Helicobacter pylori VacA induces programmed necrosis in gastric epithelial cells.
ABSTRACT Helicobacter pylori is a Gram-negative bacterium that colonizes the human stomach and contributes to the development of peptic ulcer disease and gastric cancer. The secreted pore-forming toxin VacA is one of the major virulence factors of H. pylori. In the current study, we show that AZ-521 human gastric epithelial cells are highly susceptible to VacA-induced cell death. Wild-type VacA causes death of these cells, whereas mutant VacA proteins defective in membrane channel formation do not. Incubation of AZ-521 cells with wild-type VacA results in cell swelling, poly(ADP-ribose) polymerase (PARP) activation, decreased intracellular ATP concentration, and lactate dehydrogenase (LDH) release. VacA-induced death of these cells is a caspase-independent process that results in cellular release of histone-binding protein high mobility group box 1 (HMGB1), a proinflammatory protein. These features are consistent with the occurrence of cell death through a programmed necrosis pathway and suggest that VacA can be included among the growing number of bacterial pore-forming toxins that induce cell death through programmed necrosis. We propose that VacA augments H. pylori-induced mucosal inflammation in the human stomach by causing programmed necrosis of gastric epithelial cells and subsequent release of proinflammatory proteins and may thereby contribute to the pathogenesis of gastric cancer and peptic ulceration.
The Lancet 10/1999; 354(9184):1124-5. · 38.28 Impact Factor
Article: Mitochondrial control of apoptosis.[show abstract] [hide abstract]
ABSTRACT: The apoptotic process can be subdivided into three phases: a death-stimulus-dependent, heterogeneous induction phase, a common effector phase during which the ‘decision to die’ is taken, and a common degradation phase during which cells acquire the biochemical and morphological features of end-stage apoptosis. Here, Guido Kroemer, Naoufal Zamzami and Santos Susin discuss the implication of mitochondrial events in the apoptotic effector phase.Immunology Today 02/1997; 18(1):44-51.
Article: Mosaicism in vacuolating cytotoxin alleles of Helicobacter pylori. Association of specific vacA types with cytotoxin production and peptic ulceration.[show abstract] [hide abstract]
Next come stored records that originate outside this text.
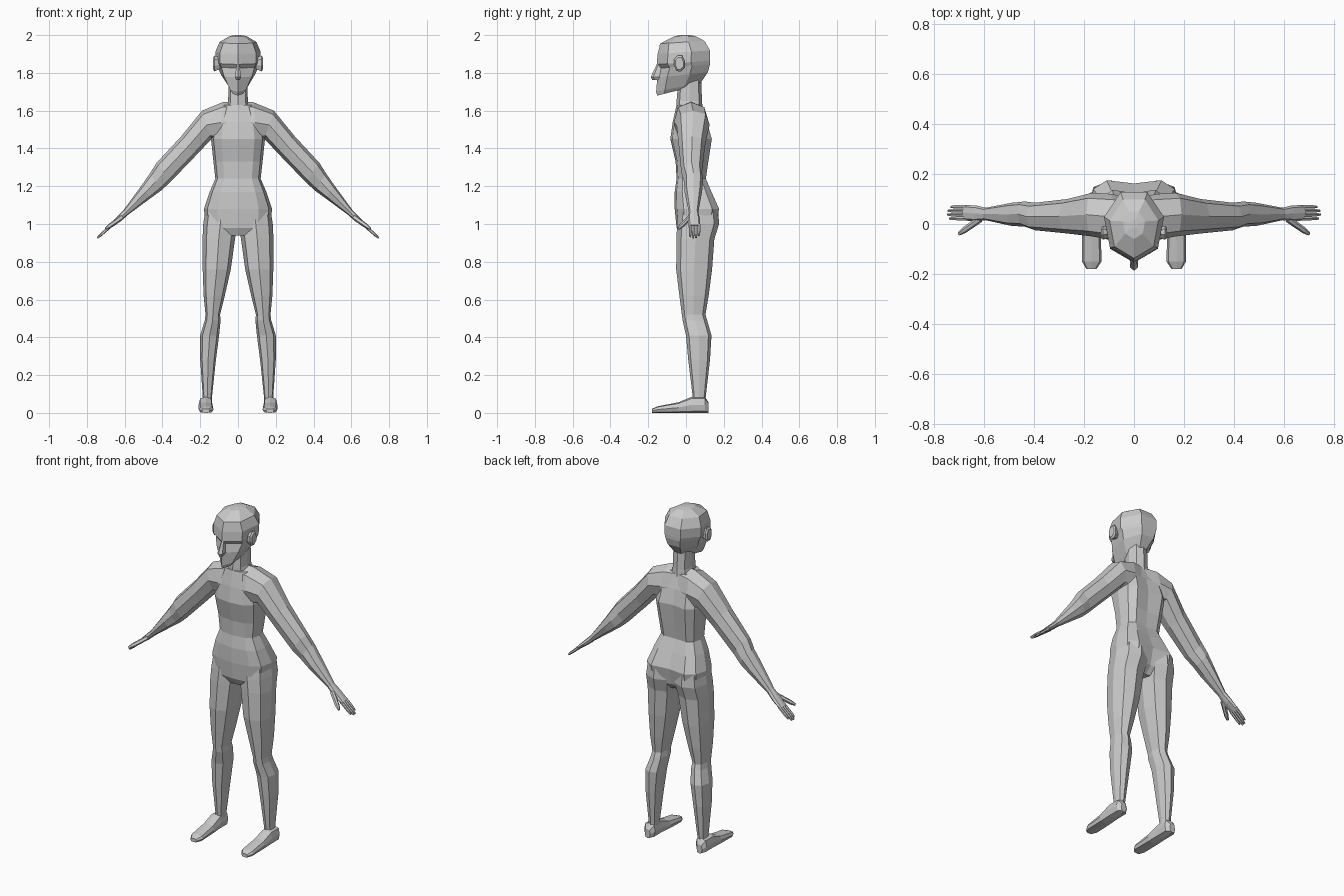
import bpy
import bmesh
from math import cos, sin, pi, copysign
from mathutils import Vector

default_cube = bpy.data.objects.get("Cube")
if default_cube:
    bpy.data.objects.remove(default_cube, do_unlink=True)

# One plain grey for the whole figure
CLAY = (0.6, 0.6, 0.6, 1)
clay = bpy.data.materials.new("clay grey")
clay.use_nodes = True
clay.diffuse_color = CLAY
clay.node_tree.nodes["Principled BSDF"].inputs["Base Color"].default_value = CLAY


def ring(center, u, v, sides=8, power=2.5):
    """Closed superellipse section spanned by half axes u and v, starting at -v."""
    def bend(t):
        return copysign(abs(t) ** (2 / power), t) if abs(t) > 1e-6 else 0
    points = []
    for i in range(sides):
        a = 2 * pi * i / sides
        points.append(center + u * bend(sin(a)) - v * bend(cos(a)))
    return points


def level(z, x0, x1, y0, y1, rise=0, sides=8, power=2.5):
    """Horizontal section between two x and two y limits, rising towards the back."""
    center = Vector(((x0 + x1) / 2, (y0 + y1) / 2, z + rise / 2))
    return ring(center, Vector(((x1 - x0) / 2, 0, 0)),
                Vector((0, (y1 - y0) / 2, rise / 2)), sides, power)


def upright(y, x0, x1, z0, z1, sides=8, power=3):
    """Section facing the front between two x and two z limits."""
    center = Vector(((x0 + x1) / 2, y, (z0 + z1) / 2))
    return ring(center, Vector(((x1 - x0) / 2, 0, 0)),
                Vector((0, 0, (z1 - z0) / 2)), sides, power)


def limb_cut(top, bottom, y0, y1, sides=8, power=2.4):
    """Slanted section between an upper and a lower (x, z) point."""
    a = Vector((top[0], 0, top[1]))
    b = Vector((bottom[0], 0, bottom[1]))
    middle = (a + b) / 2 + Vector((0, (y0 + y1) / 2, 0))
    return ring(middle, (a - b) / 2, Vector((0, (y1 - y0) / 2, 0)), sides, power)


def loft(name, rings, mirrored=False, open_start=False):
    """Skin a list of equal-sized sections, flat shaded."""
    bm = bmesh.new()
    loops = [[bm.verts.new(p) for p in points] for points in rings]
    for low, high in zip(loops, loops[1:]):
        for i in range(len(low)):
            j = (i + 1) % len(low)
            bm.faces.new((low[i], low[j], high[j], high[i]))
    if not open_start:
        bm.faces.new(loops[0])
    bm.faces.new(loops[-1])
    bmesh.ops.recalc_face_normals(bm, faces=bm.faces)
    mesh = bpy.data.meshes.new(name)
    bm.to_mesh(mesh)
    bm.free()
    mesh.materials.append(clay)
    obj = bpy.data.objects.new(name, mesh)
    bpy.context.collection.objects.link(obj)
    if mirrored:
        obj.modifiers.new("Mirror", "MIRROR").use_axis[0] = True
    return obj


# Torso: height, half width, front, back, depth of the groove down the back
torso_rows = [
    (0.94, 0.09, -0.03, 0.12, 0.02),
    (0.98, 0.172, -0.05, 0.168, 0.03),
    (1.08, 0.18, -0.06, 0.187, 0.025),
    (1.17, 0.15, -0.06, 0.145, 0.015),
    (1.24, 0.12, -0.05, 0.113, 0.01),
    (1.33, 0.13, -0.055, 0.127, 0.015),
    (1.45, 0.143, -0.083, 0.148, 0.025),
    (1.54, 0.13, -0.07, 0.12, 0.015),
    (1.63, 0.08, -0.05, 0.08, 0),
]
torso_rings = []
for z, half, front, back, groove in torso_rows:
    section = level(z, -half, half, front, back, sides=12, power=2.8)
    section[6].y -= groove
    torso_rings.append(section)
loft("torso", torso_rings)

# Neck
loft("neck", [level(z, -half, half, front, back)
              for z, half, front, back in [
                  (1.58, 0.07, -0.05, 0.09),
                  (1.65, 0.052, -0.05, 0.085),
                  (1.77, 0.05, -0.04, 0.08)]])

# Head: front height, rise to the back, half width, front, back
head_rows = [
    (1.68, 0.05, 0.035, -0.152, 0.05),
    (1.70, 0.05, 0.052, -0.158, 0.09),
    (1.775, 0.03, 0.094, -0.152, 0.13),
    (1.825, 0.02, 0.112, -0.138, 0.14),
    (1.845, 0.02, 0.122, -0.155, 0.142),
    (1.90, 0.02, 0.123, -0.15, 0.142),
    (1.955, 0.015, 0.1, -0.137, 0.11),
    (1.995, 0, 0.045, -0.06, 0.055),
    (2.0, 0, 0.012, -0.02, 0.02),
]
loft("head", [level(z, -half, half, front, back, rise, sides=7, power=2)
              for z, rise, half, front, back in head_rows])

# Nose
loft("nose", [level(z, -half, half, -0.12, tip, sides=6)
              for z, half, tip in [
                  (1.762, 0.01, -0.178),
                  (1.778, 0.019, -0.187),
                  (1.845, 0.008, -0.155)]])

# Ears
ear_rings = []
for x, size in [(0.095, 0.7), (0.124, 1), (0.132, 0.75)]:
    ear_rings.append(ring(Vector((x, -0.035, 1.85)),
                          Vector((0, 0.028, 0.012)) * size,
                          Vector((0, -0.008, 0.042)) * size))
loft("ears", ear_rings, mirrored=True)

# Legs: height, inner side, outer side, front, back
leg_rows = [
    (0.03, 0.14, 0.19, 0.04, 0.1),
    (0.09, 0.137, 0.187, 0.035, 0.105),
    (0.28, 0.117, 0.2, 0.012, 0.127),
    (0.41, 0.1, 0.2, 0, 0.135),
    (0.49, 0.092, 0.176, -0.018, 0.112),
    (0.52, 0.095, 0.172, -0.022, 0.103),
    (0.62, 0.07, 0.182, -0.035, 0.12),
    (0.76, 0.038, 0.187, -0.052, 0.138),
    (0.92, 0.016, 0.188, -0.05, 0.15),
    (1.0, 0.004, 0.184, -0.048, 0.175),
    (1.08, 0.01, 0.172, -0.04, 0.17),
]
loft("legs", [level(*row) for row in leg_rows], mirrored=True)

# Feet: position from heel to toe, inner side, outer side, top
foot_rows = [
    (0.12, 0.155, 0.19, 0.055),
    (0.10, 0.135, 0.208, 0.085),
    (0.03, 0.135, 0.208, 0.085),
    (-0.04, 0.132, 0.208, 0.056),
    (-0.15, 0.13, 0.208, 0.035),
    (-0.18, 0.15, 0.19, 0.022),
]
loft("feet", [upright(y, inner, outer, 0, top)
              for y, inner, outer, top in foot_rows], mirrored=True)

# Shoulders and arms: upper edge, lower edge, front, back
arm_rows = [
    ((0, 1.65), (0, 1.42), -0.06, 0.1),
    ((0.08, 1.645), (0.1, 1.43), -0.065, 0.12),
    ((0.19, 1.60), (0.14, 1.45), -0.05, 0.125),
    ((0.30, 1.465), (0.23, 1.355), -0.038, 0.1),
    ((0.43, 1.325), (0.36, 1.22), -0.025, 0.085),
    ((0.465, 1.27), (0.41, 1.175), -0.01, 0.09),
    ((0.51, 1.205), (0.465, 1.135), -0.008, 0.085),
    ((0.605, 1.075), (0.58, 1.05), 0.015, 0.065),
    ((0.64, 1.04), (0.62, 1.015), 0.01, 0.074),
    ((0.685, 0.995), (0.67, 0.98), 0.014, 0.076),
]
loft("arms_and_palms", [limb_cut(*row) for row in arm_rows],
     mirrored=True, open_start=True)


def digit(name, start, end, radius):
    """Tapering finger from start to end."""
    start, end = Vector(start), Vector(end)
    along = (end - start).normalized()
    side = along.cross(Vector((0.75, 0, 0.66))).normalized()
    over = side.cross(along)
    rings = []
    for t, scale in [(0, 1), (0.75, 0.9), (1, 0.5)]:
        size = radius * scale
        rings.append(ring(start.lerp(end, t), side * size, over * size, sides=6))
    loft(name, rings, mirrored=True)


# Fingers spread across the palm, then the thumbs
for i, reach in enumerate([0.9, 1, 0.98, 0.82]):
    y = 0.022 + 0.0155 * i
    digit("finger_%d" % (i + 1), (0.668, y, 0.994),
          (0.668 + 0.077 * reach, y, 0.994 - 0.068 * reach), 0.0085)
digit("thumbs", (0.615, 0.02, 1.035), (0.70, -0.04, 0.975), 0.013)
ABSTRACT: Approximately 50% of Helicobacter pylori strains produce a cytotoxin, encoded by vacA, that induces vacuolation of eukaryotic cells. Analysis of a clinically isolated tox- strain (Tx30a) indicated secretion of a 93-kDa product from a 3933-base pair vacA open reading frame. Characterization of 59 different H. pylori isolates indicated the existence of three different families of vacA signal sequences (s1a, s1b, and s2) and two different families of middle-region alleles (m1 and m2). All possible combinations of these vacA regions were identified, with the exception of s2/m1 (p < 0.001); this mosaic organization implies that recombination has occurred in vivo between vacA alleles. Type s1/m1 strains produced a higher level of cytotoxin activity in vitro than type s1/m2 strains; none of 19 type s2/m2 strains produced detectable cytotoxin activity. The presence of cagA (cytotoxin-associated gene A) was closely associated with the presence of vacA signal sequence type s1 (p < 0.001). Among patients with past or present peptic ulceration, 21 (91%) of 23 harbored type s1 strains compared with 16 (48%) of 33 patients without peptic ulcers; only 2 (10%) of 19 subjects harboring type s2 strains had past or present peptic ulcers (p < 0.005). Thus, specific vacA genotypes of H. pylori strains are associated with the level of in vitro cytotoxin activity as well as clinical consequences.Journal of Biological Chemistry 08/1995; 270(30):17771-7. · 4.77 Impact Factor